Order of Ecclesia featured noteworthy boss fights. Among them included Brachyura, a crab that chased you up an elevator. Reaching the top of the elevator, Shanoa would activate the switch, and utter, "go to hell," before dropping it on the creature, ending its life in a gruesome and bloody death before being smashed to pieces.
Other noteworthy bosses included Blackmore, a vampire who fights with his shadow. There was also Wallman, whom you could kill in under 10 seconds, making it even easier than the Mummy in Symphony of the Night. Finally, Eligor was a massive boss that could not fit the screen and was fought in several phases, similar to Menace in Castlevania: Dawn of Sorrow. All these before your epic fight against Death and eventually Dracula himself.

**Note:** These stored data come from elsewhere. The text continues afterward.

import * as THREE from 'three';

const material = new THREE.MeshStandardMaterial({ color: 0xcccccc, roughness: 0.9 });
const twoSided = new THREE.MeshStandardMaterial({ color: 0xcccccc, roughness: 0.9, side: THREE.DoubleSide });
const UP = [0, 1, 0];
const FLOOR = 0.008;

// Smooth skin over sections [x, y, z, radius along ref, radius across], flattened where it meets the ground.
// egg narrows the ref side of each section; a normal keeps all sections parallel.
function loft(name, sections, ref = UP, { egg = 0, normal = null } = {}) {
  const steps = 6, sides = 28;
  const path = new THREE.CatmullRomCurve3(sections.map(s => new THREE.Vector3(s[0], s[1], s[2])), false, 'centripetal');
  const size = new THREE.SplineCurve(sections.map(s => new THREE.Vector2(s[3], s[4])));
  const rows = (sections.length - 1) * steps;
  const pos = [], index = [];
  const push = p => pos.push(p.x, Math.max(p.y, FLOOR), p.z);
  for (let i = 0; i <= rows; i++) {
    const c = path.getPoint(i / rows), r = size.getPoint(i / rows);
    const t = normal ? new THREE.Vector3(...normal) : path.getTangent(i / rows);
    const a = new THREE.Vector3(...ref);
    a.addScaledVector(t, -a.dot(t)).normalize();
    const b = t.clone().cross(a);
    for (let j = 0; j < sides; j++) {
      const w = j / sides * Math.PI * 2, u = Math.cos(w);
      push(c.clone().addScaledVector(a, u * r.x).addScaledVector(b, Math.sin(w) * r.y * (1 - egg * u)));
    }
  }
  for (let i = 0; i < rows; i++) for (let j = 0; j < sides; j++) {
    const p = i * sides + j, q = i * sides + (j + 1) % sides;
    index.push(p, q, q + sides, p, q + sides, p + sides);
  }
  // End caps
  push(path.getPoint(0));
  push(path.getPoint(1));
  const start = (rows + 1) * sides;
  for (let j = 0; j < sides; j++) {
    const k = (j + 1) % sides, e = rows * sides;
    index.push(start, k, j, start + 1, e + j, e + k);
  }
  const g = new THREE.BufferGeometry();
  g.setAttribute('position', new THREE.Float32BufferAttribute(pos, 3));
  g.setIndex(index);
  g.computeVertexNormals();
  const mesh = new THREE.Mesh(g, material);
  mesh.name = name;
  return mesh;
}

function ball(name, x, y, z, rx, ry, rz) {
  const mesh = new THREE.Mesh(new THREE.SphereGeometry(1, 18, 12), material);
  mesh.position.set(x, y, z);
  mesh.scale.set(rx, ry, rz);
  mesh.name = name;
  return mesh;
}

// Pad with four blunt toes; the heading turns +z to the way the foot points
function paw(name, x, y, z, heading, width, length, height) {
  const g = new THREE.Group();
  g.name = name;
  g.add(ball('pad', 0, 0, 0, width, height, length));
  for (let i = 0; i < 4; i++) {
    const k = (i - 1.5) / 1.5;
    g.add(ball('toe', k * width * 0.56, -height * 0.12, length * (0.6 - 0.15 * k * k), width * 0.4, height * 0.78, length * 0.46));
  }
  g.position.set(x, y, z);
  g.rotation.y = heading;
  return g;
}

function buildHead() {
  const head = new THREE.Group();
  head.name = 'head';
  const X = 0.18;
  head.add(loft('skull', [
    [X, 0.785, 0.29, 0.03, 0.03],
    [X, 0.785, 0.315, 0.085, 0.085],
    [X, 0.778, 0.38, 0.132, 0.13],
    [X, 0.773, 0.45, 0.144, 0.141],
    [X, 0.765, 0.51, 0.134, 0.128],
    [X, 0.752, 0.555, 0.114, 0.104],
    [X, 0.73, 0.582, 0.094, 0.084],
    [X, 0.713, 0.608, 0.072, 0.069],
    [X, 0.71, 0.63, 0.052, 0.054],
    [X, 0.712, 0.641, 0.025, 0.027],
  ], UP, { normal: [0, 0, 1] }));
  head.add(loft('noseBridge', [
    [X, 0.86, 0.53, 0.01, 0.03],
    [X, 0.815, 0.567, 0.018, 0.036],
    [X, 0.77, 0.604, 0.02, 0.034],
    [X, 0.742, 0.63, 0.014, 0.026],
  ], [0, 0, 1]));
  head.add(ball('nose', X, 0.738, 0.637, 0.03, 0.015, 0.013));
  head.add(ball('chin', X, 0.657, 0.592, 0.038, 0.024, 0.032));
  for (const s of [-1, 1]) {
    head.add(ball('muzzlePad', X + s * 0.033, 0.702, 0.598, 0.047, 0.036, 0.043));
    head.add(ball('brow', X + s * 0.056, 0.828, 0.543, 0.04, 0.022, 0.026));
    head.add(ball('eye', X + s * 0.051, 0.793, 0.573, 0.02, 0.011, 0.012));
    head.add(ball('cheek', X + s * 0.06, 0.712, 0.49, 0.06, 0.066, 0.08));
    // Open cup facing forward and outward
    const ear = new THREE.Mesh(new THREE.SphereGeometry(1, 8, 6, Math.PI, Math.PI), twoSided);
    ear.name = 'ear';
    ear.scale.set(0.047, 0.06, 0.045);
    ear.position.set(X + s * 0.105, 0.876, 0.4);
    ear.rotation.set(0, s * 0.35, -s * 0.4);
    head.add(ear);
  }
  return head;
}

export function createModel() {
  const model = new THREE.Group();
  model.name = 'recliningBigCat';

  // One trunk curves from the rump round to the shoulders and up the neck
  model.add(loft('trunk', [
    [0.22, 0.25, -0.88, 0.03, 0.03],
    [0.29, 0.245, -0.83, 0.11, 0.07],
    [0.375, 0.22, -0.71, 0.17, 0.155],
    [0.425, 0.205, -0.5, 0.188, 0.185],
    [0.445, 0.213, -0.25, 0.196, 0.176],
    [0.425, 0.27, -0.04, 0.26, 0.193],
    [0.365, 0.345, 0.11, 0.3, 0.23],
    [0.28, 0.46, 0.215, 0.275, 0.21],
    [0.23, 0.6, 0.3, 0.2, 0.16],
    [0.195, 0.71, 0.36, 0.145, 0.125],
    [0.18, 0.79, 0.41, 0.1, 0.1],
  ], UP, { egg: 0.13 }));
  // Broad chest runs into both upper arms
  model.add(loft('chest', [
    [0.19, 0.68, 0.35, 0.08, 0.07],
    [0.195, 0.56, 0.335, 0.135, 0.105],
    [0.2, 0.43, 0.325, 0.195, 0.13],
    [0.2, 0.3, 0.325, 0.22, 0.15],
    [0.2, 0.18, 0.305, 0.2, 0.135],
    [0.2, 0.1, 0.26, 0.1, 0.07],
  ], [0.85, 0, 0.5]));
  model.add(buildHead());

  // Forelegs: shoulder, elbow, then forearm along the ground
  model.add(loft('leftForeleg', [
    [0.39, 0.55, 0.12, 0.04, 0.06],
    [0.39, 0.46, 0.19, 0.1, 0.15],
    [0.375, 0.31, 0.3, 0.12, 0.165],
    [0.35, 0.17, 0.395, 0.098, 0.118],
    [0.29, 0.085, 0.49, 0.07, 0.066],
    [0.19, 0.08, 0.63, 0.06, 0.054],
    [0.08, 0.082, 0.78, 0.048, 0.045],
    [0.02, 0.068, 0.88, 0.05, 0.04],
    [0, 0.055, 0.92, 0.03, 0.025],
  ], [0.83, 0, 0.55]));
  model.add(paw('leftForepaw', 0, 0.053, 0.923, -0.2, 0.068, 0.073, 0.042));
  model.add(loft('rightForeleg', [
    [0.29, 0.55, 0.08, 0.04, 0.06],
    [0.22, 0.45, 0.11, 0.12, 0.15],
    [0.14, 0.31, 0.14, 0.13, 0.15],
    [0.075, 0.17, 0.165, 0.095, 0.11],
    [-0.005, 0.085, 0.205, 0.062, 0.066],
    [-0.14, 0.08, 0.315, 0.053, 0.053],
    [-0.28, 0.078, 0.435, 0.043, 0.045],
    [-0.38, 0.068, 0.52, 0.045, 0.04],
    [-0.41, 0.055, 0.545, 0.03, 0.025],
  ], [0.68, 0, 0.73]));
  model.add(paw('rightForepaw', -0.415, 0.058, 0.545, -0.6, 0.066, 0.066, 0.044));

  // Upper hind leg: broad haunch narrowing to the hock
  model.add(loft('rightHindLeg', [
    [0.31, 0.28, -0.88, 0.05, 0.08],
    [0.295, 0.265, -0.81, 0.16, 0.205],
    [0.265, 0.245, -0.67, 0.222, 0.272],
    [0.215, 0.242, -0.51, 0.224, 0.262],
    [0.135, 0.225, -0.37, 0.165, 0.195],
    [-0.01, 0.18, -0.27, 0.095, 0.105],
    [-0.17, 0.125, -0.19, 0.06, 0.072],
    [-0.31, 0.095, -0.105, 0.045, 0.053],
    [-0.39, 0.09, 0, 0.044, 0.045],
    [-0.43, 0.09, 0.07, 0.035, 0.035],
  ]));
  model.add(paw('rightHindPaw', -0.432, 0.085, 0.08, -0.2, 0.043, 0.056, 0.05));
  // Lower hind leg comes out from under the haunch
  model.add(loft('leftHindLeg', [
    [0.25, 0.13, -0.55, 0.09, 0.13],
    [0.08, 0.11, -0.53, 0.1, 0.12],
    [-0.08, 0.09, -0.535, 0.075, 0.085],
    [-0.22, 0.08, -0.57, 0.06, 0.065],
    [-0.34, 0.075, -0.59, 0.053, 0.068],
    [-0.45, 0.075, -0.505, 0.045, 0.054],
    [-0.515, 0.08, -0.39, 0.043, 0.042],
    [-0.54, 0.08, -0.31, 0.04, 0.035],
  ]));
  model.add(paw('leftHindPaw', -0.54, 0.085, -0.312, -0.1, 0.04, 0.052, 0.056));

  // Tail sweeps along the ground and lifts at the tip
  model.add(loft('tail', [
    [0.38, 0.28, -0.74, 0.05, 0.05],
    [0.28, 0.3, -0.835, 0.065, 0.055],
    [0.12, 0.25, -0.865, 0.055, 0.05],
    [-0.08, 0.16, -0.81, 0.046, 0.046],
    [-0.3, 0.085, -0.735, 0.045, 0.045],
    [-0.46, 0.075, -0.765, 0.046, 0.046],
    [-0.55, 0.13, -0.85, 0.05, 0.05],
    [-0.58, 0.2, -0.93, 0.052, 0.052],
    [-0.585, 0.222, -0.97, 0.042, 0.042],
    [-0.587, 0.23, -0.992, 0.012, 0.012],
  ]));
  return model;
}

Castlevania: Symphony of the Night, Harmony of Dissonance, and Aria of Sorrow were drawn by Ayami Kojima. However, Dawn of Sorrow and Portrait of Ruin took a turn to a more contemporary anime style. The character design in the portraits faced some backlash for not looking as dark as Kojima's gothic style artwork.
However, Order of Ecclesia featured a darker style a little more related to Kojima's dark style. The portraits were drawn by Masaki Hirooka. They embraced the gothic style known in Castlevania and meshed well with the storytelling. Hirooka would later go onto draw the character artwork for popular 3DS games, such as Kid Icarus: Uprising and Radiant Historia: Perfect Chronology. Of note, the main character, Shanoa, was modeled after IGA's wife.

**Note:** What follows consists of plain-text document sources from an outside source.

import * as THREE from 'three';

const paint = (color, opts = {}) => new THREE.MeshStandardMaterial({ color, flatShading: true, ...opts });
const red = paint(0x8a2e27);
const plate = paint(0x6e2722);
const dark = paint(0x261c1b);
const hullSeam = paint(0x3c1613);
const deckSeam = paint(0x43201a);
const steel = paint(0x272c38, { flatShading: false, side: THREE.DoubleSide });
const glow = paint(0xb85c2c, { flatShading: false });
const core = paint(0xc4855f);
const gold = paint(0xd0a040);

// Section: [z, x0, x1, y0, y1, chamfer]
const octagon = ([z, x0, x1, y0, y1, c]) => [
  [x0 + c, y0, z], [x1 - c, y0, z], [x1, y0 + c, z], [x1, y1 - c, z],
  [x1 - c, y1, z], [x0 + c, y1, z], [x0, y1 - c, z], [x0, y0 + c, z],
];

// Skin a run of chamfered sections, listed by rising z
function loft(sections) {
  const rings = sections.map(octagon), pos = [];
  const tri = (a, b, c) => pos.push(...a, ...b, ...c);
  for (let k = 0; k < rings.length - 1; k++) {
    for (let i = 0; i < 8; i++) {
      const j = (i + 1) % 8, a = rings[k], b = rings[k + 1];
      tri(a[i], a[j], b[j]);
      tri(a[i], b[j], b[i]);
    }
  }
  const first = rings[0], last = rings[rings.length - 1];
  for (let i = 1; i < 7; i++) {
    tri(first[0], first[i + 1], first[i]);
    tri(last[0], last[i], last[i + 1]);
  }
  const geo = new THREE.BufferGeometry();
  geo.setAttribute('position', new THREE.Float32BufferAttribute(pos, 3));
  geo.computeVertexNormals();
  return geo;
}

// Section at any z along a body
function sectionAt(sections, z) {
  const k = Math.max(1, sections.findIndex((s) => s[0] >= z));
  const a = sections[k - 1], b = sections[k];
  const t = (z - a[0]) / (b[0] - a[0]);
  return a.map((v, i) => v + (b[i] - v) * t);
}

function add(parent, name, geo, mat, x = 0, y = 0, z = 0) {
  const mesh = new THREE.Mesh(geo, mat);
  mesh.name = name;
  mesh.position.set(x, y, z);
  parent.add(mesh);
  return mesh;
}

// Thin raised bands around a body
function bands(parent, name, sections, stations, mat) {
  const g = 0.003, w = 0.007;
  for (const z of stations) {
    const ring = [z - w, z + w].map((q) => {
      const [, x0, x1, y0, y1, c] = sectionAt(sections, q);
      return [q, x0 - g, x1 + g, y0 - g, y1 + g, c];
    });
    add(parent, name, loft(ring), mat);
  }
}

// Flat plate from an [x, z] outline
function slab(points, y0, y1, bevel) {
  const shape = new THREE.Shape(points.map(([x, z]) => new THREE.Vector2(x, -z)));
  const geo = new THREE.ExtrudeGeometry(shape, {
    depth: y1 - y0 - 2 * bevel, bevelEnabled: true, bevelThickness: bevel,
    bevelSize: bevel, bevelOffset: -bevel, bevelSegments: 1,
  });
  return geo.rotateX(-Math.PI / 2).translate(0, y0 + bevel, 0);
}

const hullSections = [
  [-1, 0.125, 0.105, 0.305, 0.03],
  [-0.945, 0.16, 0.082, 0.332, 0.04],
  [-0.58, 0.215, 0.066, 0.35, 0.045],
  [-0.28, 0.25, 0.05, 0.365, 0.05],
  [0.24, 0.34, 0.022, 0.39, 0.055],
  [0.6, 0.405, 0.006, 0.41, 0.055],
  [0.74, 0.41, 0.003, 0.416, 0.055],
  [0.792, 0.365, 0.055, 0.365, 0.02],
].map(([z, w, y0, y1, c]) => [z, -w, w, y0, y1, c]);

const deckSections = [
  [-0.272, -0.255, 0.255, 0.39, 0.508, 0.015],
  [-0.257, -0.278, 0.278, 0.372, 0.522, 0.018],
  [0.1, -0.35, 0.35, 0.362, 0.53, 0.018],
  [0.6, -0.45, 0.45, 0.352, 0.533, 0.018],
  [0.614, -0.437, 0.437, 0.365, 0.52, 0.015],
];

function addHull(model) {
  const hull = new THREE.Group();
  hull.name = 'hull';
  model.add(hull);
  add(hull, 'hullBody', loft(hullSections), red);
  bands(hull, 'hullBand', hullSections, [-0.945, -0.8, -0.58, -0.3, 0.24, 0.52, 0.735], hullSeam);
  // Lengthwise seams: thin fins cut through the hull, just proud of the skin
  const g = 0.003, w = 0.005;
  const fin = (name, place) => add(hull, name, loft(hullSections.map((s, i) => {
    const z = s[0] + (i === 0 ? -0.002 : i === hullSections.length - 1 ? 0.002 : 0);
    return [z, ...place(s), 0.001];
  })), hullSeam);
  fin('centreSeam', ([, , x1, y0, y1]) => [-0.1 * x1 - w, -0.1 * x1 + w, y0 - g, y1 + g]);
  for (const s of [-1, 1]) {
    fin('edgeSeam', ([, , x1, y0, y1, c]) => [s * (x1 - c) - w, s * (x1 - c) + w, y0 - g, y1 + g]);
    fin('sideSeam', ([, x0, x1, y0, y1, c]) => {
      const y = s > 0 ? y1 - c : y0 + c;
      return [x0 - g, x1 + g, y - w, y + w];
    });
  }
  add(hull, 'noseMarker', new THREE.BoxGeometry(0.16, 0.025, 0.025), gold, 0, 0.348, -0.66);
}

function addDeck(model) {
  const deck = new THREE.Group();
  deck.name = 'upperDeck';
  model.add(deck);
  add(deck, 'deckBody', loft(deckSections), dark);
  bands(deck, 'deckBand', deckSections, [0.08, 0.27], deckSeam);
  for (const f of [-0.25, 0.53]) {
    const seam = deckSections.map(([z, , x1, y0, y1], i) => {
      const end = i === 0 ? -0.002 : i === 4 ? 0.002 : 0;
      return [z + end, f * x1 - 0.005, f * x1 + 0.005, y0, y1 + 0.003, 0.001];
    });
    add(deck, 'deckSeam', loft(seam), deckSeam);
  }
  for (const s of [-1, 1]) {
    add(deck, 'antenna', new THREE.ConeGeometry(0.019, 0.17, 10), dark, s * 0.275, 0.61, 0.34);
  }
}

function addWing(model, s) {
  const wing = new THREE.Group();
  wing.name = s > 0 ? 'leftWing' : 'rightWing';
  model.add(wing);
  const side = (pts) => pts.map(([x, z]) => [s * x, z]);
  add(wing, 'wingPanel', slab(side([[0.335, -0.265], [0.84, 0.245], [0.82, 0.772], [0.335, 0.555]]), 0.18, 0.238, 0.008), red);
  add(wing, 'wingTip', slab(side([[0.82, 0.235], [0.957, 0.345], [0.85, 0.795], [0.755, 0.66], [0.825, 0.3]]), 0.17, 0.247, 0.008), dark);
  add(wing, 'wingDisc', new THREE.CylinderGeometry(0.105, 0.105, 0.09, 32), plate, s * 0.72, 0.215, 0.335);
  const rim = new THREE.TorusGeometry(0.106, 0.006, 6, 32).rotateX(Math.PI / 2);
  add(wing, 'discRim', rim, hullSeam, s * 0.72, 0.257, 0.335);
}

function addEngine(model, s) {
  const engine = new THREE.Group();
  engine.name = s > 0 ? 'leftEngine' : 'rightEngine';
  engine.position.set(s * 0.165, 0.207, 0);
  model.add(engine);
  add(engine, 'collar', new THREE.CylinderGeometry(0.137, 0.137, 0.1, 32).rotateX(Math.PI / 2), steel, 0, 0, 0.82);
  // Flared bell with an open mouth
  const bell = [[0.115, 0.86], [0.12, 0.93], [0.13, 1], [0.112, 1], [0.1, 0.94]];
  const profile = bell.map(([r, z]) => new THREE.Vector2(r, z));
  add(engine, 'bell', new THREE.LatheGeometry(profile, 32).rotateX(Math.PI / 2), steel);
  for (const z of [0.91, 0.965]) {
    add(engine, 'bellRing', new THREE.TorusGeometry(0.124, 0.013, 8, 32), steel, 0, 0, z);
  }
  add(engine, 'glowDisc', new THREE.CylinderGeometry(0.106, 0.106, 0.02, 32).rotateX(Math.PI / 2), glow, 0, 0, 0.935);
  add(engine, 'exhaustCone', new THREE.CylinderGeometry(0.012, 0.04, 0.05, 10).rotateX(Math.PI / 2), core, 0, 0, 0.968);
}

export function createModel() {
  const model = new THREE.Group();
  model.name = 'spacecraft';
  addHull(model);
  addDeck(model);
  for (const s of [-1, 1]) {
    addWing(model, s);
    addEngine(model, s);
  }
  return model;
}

If you're interested in what Soma, in Dawn of Sorrow, Jonathan, and Charlotte look like when drawn by Ayami Kojima, check them out here.
Order of Ecclesia's music felt wonderfully captivating of the mood. The theme "Cantus Montetten" would play when Shanoa met up with Albus. While he seemed like the enemy, the music told a story that there was a bond, not a rivalry between the two.
One of my personal favorites, "Former Room 2," played when the truth was revealed. The plot twist was, admittedly, not surprising for myself, but might be one of the best betrayal themes you could ever ask for. The ensuing boss fight was not only one of my favorites, but I also enjoyed the "Lament to the Master" greatly.
Shanoa's theme, "An Empty Tome" finally played when you infiltrate Dracula's Castle. Plus you'll hear some wonderful remixes in the spin-offs, Castlevania Judgment and Castlevania: Harmony of Despair. Another personal favorite was Ebony Wings, also remixed in Harmony of Despair.
How does this relate to today?
Koji Igarashi departed from Konami in 2014. Prior to the departure, Konami attempted to reboot the Castlevania series with "Lords of Shadow," developed by Mercury Steam. This overhaul would completely restart Castlevania with a new storyline and a thematic more appealing to the western fantasy fan. Konami did not release a title in the series after the underwhelming Lords of Shadow 2. Meanwhile, Castlevania: Order of Ecclesia, much like the series' previous DS titles, never saw re-releases.
However, Koji Igarashi used Kickstarter to create a highly successful Metroidvania title, Bloodstained: Ritual of the Night. After several years of development, he released his brainchild in the form of Castlevania's spiritual successor. Featuring a female protagonist who could absorb magic shards, it featured many similar gameplay elements and aesthetics akin to his previous Castlevania titles. For those who'd wondered where Castlevania had gone after Order of Ecclesia, Bloodstained capitalized on it and returned the series to form. With the release of Bloodstained, the challenging, gothic, Metroidvania side-scroller would finally live once more.
*all images courtesy of Konami
*all images courtesy of Konami